### Your task
The required result is a copy of each line below in which "edges" appears.

### Data shown
◇ ◇ ◇ ◇ ◇ ◇ ◇
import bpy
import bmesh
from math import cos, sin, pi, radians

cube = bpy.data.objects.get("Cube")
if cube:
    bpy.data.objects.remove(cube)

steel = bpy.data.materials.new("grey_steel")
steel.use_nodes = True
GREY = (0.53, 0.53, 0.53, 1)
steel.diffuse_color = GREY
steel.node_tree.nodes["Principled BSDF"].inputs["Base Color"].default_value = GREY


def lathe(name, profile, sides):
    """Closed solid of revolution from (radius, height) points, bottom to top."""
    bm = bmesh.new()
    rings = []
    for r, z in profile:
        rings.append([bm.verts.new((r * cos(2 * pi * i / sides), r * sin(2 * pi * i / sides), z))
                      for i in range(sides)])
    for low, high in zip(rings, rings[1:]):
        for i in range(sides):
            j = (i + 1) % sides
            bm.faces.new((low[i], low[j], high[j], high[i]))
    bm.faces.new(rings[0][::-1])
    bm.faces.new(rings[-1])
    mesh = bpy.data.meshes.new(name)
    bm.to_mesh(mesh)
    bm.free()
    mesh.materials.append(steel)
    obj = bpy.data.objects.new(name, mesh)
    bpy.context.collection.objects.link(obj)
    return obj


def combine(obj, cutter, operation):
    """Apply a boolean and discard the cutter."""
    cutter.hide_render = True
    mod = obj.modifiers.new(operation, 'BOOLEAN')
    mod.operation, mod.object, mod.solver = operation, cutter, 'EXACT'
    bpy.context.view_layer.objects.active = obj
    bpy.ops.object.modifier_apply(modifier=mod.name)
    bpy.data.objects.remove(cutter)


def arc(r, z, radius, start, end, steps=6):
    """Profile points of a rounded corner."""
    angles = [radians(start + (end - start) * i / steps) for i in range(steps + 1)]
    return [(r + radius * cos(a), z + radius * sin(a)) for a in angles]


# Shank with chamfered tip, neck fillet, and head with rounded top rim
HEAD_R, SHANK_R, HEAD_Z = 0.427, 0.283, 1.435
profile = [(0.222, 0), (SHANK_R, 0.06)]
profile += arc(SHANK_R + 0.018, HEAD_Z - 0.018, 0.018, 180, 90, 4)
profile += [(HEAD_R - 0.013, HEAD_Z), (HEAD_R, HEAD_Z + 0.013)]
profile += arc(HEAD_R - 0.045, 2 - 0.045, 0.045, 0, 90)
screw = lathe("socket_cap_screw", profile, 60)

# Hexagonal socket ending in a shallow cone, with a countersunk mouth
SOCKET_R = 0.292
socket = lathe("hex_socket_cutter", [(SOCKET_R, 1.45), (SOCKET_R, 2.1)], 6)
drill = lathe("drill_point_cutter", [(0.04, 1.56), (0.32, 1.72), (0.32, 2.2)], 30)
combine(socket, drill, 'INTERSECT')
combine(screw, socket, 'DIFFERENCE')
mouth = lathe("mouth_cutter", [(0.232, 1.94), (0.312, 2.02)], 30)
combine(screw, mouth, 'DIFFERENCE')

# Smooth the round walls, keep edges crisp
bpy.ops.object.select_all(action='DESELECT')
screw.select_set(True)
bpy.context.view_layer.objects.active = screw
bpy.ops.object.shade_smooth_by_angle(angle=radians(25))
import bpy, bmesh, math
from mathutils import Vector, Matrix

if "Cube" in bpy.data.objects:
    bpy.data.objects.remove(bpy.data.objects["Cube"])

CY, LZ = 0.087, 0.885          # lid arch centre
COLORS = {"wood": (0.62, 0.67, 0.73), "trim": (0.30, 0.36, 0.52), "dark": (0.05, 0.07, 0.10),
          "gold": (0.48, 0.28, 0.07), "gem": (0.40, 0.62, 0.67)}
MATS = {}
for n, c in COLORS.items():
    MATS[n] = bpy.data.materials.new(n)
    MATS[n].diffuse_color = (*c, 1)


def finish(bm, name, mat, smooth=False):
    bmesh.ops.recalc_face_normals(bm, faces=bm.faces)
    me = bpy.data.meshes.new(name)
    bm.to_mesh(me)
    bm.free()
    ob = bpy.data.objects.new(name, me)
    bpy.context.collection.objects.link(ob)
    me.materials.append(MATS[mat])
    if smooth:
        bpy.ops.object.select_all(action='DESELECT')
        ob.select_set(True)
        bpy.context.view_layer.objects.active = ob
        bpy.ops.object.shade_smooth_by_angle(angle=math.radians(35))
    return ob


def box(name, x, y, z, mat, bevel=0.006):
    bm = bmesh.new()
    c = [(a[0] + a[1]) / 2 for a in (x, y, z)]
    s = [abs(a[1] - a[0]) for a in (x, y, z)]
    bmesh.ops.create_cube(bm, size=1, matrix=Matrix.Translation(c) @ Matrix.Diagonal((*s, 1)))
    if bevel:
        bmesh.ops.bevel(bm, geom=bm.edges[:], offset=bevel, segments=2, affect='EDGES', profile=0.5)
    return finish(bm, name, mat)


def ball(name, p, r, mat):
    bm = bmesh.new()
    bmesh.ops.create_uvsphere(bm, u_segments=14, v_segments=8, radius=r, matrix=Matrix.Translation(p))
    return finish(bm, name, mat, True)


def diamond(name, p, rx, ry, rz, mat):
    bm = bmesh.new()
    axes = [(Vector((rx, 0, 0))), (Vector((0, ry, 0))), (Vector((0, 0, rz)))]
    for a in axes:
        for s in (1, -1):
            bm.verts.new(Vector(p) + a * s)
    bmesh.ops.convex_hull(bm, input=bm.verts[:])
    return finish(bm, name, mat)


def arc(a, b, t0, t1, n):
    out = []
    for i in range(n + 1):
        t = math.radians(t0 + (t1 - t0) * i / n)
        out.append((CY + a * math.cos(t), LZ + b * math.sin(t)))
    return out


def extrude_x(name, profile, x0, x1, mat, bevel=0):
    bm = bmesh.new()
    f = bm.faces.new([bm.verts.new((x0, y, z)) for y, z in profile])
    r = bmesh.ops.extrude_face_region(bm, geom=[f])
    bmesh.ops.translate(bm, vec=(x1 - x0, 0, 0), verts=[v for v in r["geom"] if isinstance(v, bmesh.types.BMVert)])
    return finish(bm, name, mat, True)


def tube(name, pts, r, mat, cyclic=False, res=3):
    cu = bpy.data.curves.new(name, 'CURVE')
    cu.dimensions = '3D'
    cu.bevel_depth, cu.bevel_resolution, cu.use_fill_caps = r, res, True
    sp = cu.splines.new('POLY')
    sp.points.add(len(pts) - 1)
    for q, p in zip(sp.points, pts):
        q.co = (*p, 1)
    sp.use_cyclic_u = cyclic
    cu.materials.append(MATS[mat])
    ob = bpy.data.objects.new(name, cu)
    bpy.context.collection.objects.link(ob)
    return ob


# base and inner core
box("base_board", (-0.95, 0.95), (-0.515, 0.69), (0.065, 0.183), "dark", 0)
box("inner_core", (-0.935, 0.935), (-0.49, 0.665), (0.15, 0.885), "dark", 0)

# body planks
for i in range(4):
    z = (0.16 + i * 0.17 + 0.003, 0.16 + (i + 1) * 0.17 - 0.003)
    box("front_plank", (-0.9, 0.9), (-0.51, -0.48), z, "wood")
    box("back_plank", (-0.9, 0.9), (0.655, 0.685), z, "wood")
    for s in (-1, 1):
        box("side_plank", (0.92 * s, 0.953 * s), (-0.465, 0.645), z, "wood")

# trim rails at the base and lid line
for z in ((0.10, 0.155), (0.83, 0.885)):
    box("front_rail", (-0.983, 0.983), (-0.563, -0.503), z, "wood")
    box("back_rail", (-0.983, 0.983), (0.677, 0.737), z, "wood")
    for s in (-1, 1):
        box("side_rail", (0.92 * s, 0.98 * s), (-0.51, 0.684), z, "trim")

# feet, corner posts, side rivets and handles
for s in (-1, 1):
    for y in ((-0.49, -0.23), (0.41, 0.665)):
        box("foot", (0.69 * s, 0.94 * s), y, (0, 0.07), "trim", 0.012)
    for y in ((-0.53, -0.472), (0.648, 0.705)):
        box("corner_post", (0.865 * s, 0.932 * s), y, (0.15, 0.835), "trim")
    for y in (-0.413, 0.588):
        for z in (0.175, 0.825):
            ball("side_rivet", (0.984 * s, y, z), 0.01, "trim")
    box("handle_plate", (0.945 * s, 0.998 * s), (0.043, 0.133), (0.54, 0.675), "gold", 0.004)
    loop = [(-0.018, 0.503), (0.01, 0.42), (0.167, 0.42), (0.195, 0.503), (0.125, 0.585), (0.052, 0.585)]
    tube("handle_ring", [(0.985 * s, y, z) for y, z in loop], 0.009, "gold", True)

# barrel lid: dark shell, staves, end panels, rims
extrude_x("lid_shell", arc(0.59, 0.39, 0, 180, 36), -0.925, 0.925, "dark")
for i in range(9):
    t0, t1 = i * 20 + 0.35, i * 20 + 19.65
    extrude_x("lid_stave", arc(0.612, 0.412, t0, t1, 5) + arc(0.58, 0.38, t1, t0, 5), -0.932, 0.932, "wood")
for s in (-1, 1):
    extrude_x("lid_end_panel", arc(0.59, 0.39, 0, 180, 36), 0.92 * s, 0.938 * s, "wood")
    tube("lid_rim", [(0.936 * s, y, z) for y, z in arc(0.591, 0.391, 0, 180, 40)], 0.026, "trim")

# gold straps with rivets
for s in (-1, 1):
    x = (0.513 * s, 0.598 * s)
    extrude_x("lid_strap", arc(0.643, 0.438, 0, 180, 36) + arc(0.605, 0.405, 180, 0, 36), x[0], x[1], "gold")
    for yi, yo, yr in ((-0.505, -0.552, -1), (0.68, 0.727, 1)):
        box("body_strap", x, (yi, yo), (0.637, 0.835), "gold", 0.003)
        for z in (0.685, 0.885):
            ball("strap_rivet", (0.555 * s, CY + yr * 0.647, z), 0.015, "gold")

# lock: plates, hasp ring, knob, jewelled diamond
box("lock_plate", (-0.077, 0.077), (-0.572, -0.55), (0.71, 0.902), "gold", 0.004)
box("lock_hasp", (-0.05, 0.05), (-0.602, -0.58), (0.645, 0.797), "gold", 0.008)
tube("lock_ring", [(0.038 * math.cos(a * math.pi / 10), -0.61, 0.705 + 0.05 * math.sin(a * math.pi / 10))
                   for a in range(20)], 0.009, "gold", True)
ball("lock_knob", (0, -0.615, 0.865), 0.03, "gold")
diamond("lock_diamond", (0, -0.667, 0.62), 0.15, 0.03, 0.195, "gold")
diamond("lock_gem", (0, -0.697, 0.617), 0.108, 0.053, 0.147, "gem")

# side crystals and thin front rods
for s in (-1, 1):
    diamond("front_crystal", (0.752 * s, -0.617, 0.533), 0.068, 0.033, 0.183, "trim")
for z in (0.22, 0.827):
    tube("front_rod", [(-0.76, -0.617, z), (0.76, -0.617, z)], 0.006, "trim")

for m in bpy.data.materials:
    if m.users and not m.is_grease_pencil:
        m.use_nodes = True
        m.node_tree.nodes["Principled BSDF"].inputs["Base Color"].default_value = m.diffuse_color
◇ ◇ ◇ ◇ ◇ ◇ ◇
### Reply
# Smooth the round walls, keep edges crisp
        bmesh.ops.bevel(bm, geom=bm.edges[:], offset=bevel, segments=2, affect='EDGES', profile=0.5)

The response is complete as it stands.